Heel pain is a widespread foot and ankle problem that has many potential causes. While plantar fasciitis is one of the most common causes of heel pain, your discomfort may also be due to:
Sever’s disease can also cause heel pain, although the condition primarily affects children aged 8-14.
Your plantar fascia is a ligament that extends across the bottom of your foot. It supports the arch of your foot and connects to your ankle to help you point and flex your foot.
Excessive strain can damage your plantar fascia, leading to inflammation. For example, runners, dancers, and other athletes have a high risk of developing plantar fasciitis. Other risk factors include overpronation, tight calf muscles, obesity, and high arches.
Plantar fasciitis-related heel pain is most intense first thing in the morning or after a period of inactivity. The pain is sharp and shoots up through your heel.
You use your feet every day and should take foot and ankle pain seriously. You should make an appointment with your trusted podiatrist if your heel pain doesn’t go away within a few days of rest and at-home care. Persistent pain is a warning sign of a potentially serious issue.
The podiatrists at Eric Peters, DPM, provide thorough exams to identify the cause of your heel pain. Once your podiatrist understands your needs, they create a personalized treatment plan.
Fortunately, plantar fasciitis and other causes of foot pain often improve with conservative treatments, including anti-inflammatory medication, ice, stretching exercises, orthotics, and physical therapy.
In severe cases, your podiatrist may suggest a cortisone injection or Extracorporeal Shock Wave Treatment (ESWT) to relieve your heel pain.
Persistent cases that don’t respond to other treatments may require a surgical procedure such as a plantar fasciotomy or endoscopic plantar fasciotomy to release a small part of the fascia.

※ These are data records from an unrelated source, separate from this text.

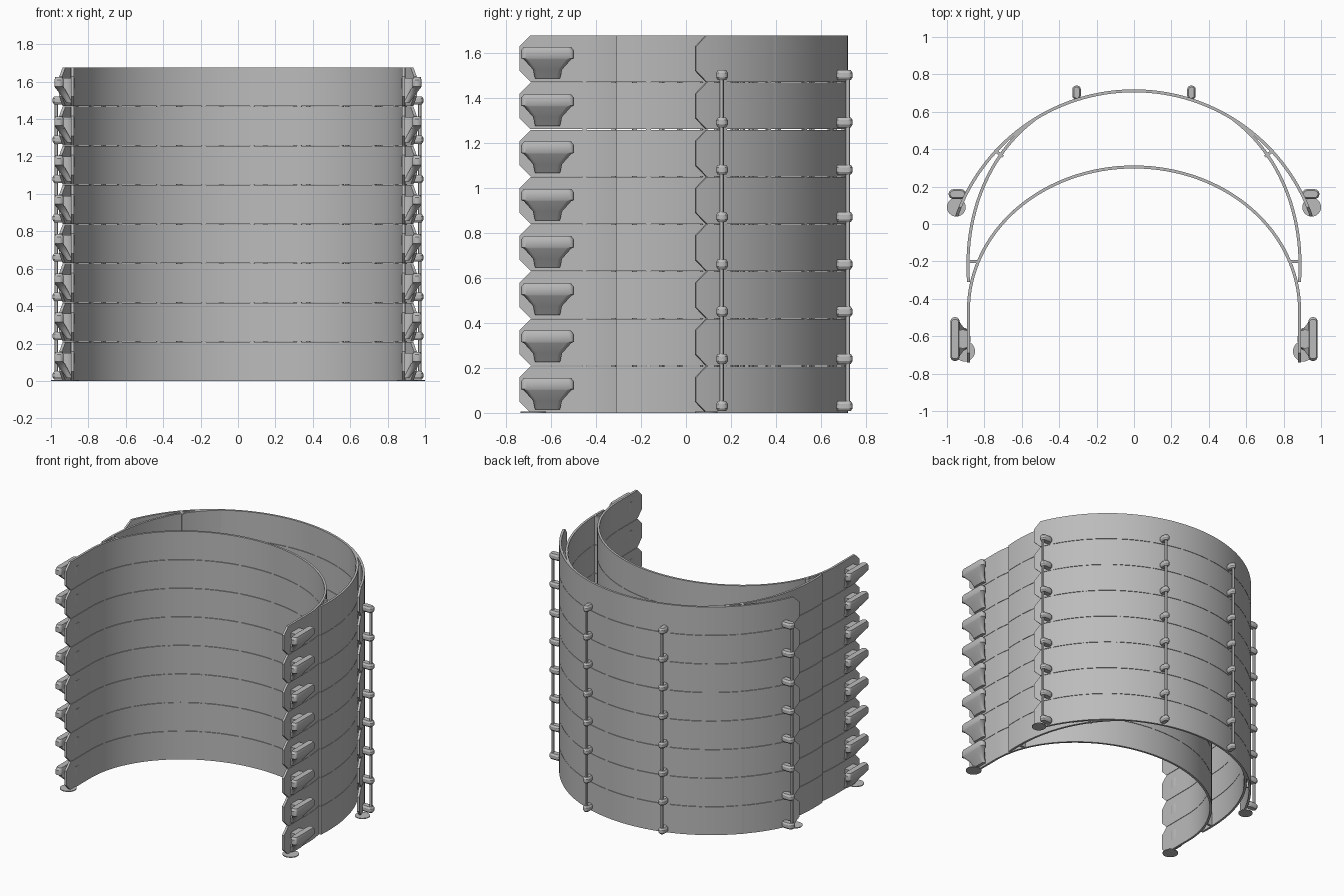
import bpy, bmesh
from math import sin, cos, pi, radians
from mathutils import Vector

cube = bpy.data.objects.get("Cube")
if cube:
    bpy.data.objects.remove(cube)

LAYERS, PITCH, HEIGHT, THICK = 8, 0.21, 0.207, 0.016

grey = bpy.data.materials.new("plain grey")
grey.use_nodes = True
grey.diffuse_color = (0.5, 0.5, 0.5, 1)
grey.node_tree.nodes["Principled BSDF"].inputs["Base Color"].default_value = (0.5, 0.5, 0.5, 1)


def finish(name, bm, mirror=False, count=1):
    """Turn a bmesh into an object, mirrored in x and stacked upward."""
    bmesh.ops.recalc_face_normals(bm, faces=bm.faces[:])
    mesh = bpy.data.meshes.new(name)
    bm.to_mesh(mesh)
    bm.free()
    mesh.materials.append(grey)
    ob = bpy.data.objects.new(name, mesh)
    bpy.context.collection.objects.link(ob)
    bpy.ops.object.select_all(action='DESELECT')
    ob.select_set(True)
    bpy.context.view_layer.objects.active = ob
    bpy.ops.object.shade_smooth_by_angle(angle=radians(30))
    if mirror:
        mod = ob.modifiers.new("Mirror", 'MIRROR')
        mod.use_mirror_merge = False
    if count > 1:
        mod = ob.modifiers.new("Stack", 'ARRAY')
        mod.count = count
        mod.use_relative_offset = False
        mod.use_constant_offset = True
        mod.constant_offset_displace = (0, 0, PITCH)
    return ob


def bridge(bm, rings):
    """Skin a row of equal rings and cap both ends."""
    for a, b in zip(rings, rings[1:]):
        for i in range(len(a)):
            j = (i + 1) % len(a)
            bm.faces.new((a[i], a[j], b[j], b[i]))
    bm.faces.new(rings[0])
    bm.faces.new(rings[-1])


def wall(bm, path, z0=0, z1=HEIGHT, cut=0):
    """Thin upright strip along a plan path, with chamfered ends if cut."""
    pts = [Vector(p) for p in path]
    rings = []
    for i, p in enumerate(pts):
        d = (pts[min(i + 1, len(pts) - 1)] - pts[max(i - 1, 0)]).normalized()
        n = Vector((-d.y, d.x)) * THICK / 2
        c = cut if i in (0, len(pts) - 1) else 0
        rings.append([bm.verts.new((*q, z)) for q, z in
                      ((p + n, z0 + c), (p - n, z0 + c), (p - n, z1 - c), (p + n, z1 - c))])
    bridge(bm, rings)


def loft(bm, sections, steps=4):
    """Stack rounded rectangles given as (z, cx, cy, half x, half y)."""
    rings = []
    for z, cx, cy, hx, hy in sections:
        r = min(hx, hy) * 0.9
        ring = []
        for k, (sx, sy) in enumerate(((1, 1), (-1, 1), (-1, -1), (1, -1))):
            for i in range(steps + 1):
                a = (k + i / steps) * pi / 2
                ring.append(bm.verts.new((cx + sx * (hx - r) + r * cos(a),
                                          cy + sy * (hy - r) + r * sin(a), z)))
        rings.append(ring)
    bridge(bm, rings)


# Plan paths of the three bands
arch = [(0.885 * cos(pi * i / 64), -0.46 + 0.765 * sin(pi * i / 64)) for i in range(65)]
inner = [(0.885, -0.74), (0.885, -0.69), (0.885, -0.58)] + arch
inner += [(-0.885, -0.58), (-0.885, -0.69), (-0.885, -0.74)]

start, span = radians(22.4), pi - 2 * radians(22.4)
angles = [radians(19.5)] + [start + span * i / 60 for i in range(61)] + [pi - radians(19.5)]
outer = [(1.006 * cos(a), -0.294 + 1.006 * sin(a)) for a in angles]

ctrl = [Vector(p) for p in ((0.885, -0.31), (0.91, 0.05), (0.78, 0.37), (0.53, 0.56))]
middle = []
for i in range(25):
    t = i / 24
    u = 1 - t
    middle.append(u**3 * ctrl[0] + 3 * u * u * t * ctrl[1] + 3 * u * t * t * ctrl[2] + t**3 * ctrl[3])

# Bands
for name, path, cut, mirror in (("inner_band", inner, 0.05, False),
                                ("outer_band", outer, 0.05, False),
                                ("side_spring_band", middle, 0, True)):
    bm = bmesh.new()
    wall(bm, path, cut=cut)
    finish(name, bm, mirror, LAYERS)

# Short struts joining the bands
bm = bmesh.new()
wall(bm, [(0.83, -0.2), (0.885, -0.2)])
wall(bm, [(0.7, 0.36), (0.745, 0.395)])
finish("band_struts", bm, True, LAYERS)

# Little break-away tabs in the seams between layers
bm = bmesh.new()
for path in (inner, outer, middle):
    for i in range(3, len(path) - 4, 6):
        a, b = Vector(path[i]), Vector(path[i + 1])
        wall(bm, [a, a.lerp(b, 0.5)], HEIGHT, PITCH)
finish("seam_tabs", bm, False, LAYERS - 1)

# Strap hooks on the inner band, with tapered undersides
bm = bmesh.new()
loft(bm, [(0.015, 0.9, -0.615, 0.016, 0.055), (0.055, 0.925, -0.615, 0.02, 0.065),
          (0.1, 0.955, -0.615, 0.024, 0.105), (0.105, 0.957, -0.615, 0.024, 0.117),
          (0.14, 0.957, -0.615, 0.024, 0.117), (0.155, 0.957, -0.615, 0.02, 0.105)])
loft(bm, [(0.03, 0.9, -0.615, 0.02, 0.05), (0.1, 0.915, -0.615, 0.04, 0.05),
          (0.15, 0.915, -0.615, 0.04, 0.05)])
finish("strap_hooks", bm, True, LAYERS)

# Pegs on the outer band and the thin posts linking them
bm, posts = bmesh.new(), bmesh.new()
for x, y, hx, hy, px, py in ((0.945, 0.16, 0.046, 0.026, 0.972, 0.158),
                             (0.307, 0.703, 0.023, 0.037, 0.307, 0.718)):
    loft(bm, [(0.008, x, y, hx - 0.008, hy - 0.008), (0.02, x, y, hx, hy),
              (0.04, x, y, hx, hy), (0.052, x, y, hx - 0.008, hy - 0.008)])
    loft(posts, [(0.04, px, py, 0.01, 0.01), (PITCH * 7 + 0.02, px, py, 0.01, 0.01)], 2)
finish("shield_pegs", bm, True, LAYERS)
finish("peg_posts", posts, True)

# Flat pads under the band ends
bm = bmesh.new()
for x, y, r in ((0.905, -0.68, 0.055), (0.95, 0.09, 0.05)):
    ring = [(r * cos(pi * i / 16) + x, r * sin(pi * i / 16) + y) for i in range(32)]
    bridge(bm, [[bm.verts.new((*p, z)) for p in ring] for z in (0, 0.006)])
finish("base_pads", bm, True)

Call Eric Peters, DPM, or make an appointment online today if persistent and severe heel pain interferes with your life.